> [WORK TO BE COMPLETED]: Given the listing below, write out exactly the lines starting with the line that has "wood.diffuse_color = (0.227, 0.130, 0.042, 1.0)" and going on through the line that has "obj = bpy.context.object", both kept.

> [SOURCE MATERIAL]:
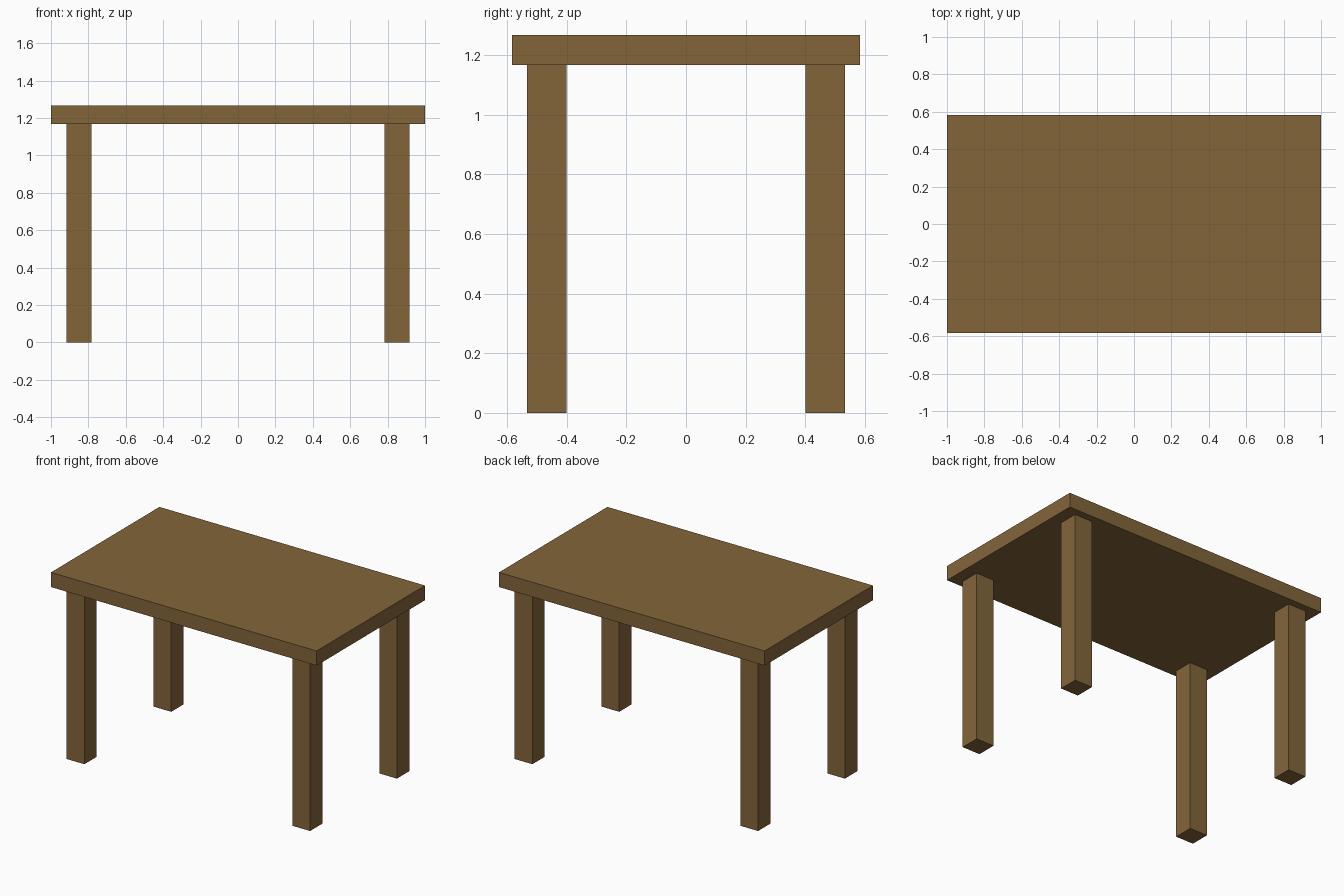
import bpy

if "Cube" in bpy.data.objects:
    bpy.data.objects.remove(bpy.data.objects["Cube"])

TOP_Z, LEG_H = 1.267, 1.167      # table height, underside of the top
LEG_W = 0.133                    # square leg width
LEG_X, LEG_Y = 0.85, 0.467       # leg centres

wood = bpy.data.materials.new("brown_wood")
wood.diffuse_color = (0.227, 0.130, 0.042, 1.0)
wood.use_nodes = True
wood.node_tree.nodes["Principled BSDF"].inputs["Base Color"].default_value = wood.diffuse_color


def box(name, center, size):
    bpy.ops.mesh.primitive_cube_add(size=1, location=center)
    obj = bpy.context.object
    obj.name = name
    obj.scale = size
    bpy.ops.object.transform_apply(location=False, rotation=False, scale=True)
    obj.data.materials.append(wood)
    return obj


# Table top slab
box("table_top", (0, 0, (TOP_Z + LEG_H) / 2), (2.0, 1.166, TOP_Z - LEG_H))

# Four square legs
for side, sx in (("left", -1), ("right", 1)):
    for end, sy in (("front", -1), ("back", 1)):
        box(f"{end}_{side}_leg", (sx * LEG_X, sy * LEG_Y, LEG_H / 2),
            (LEG_W, LEG_W, LEG_H))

> [ANSWER TO THIS EXERCISE]:
wood.diffuse_color = (0.227, 0.130, 0.042, 1.0)
wood.use_nodes = True
wood.node_tree.nodes["Principled BSDF"].inputs["Base Color"].default_value = wood.diffuse_color


def box(name, center, size):
    bpy.ops.mesh.primitive_cube_add(size=1, location=center)
    obj = bpy.context.object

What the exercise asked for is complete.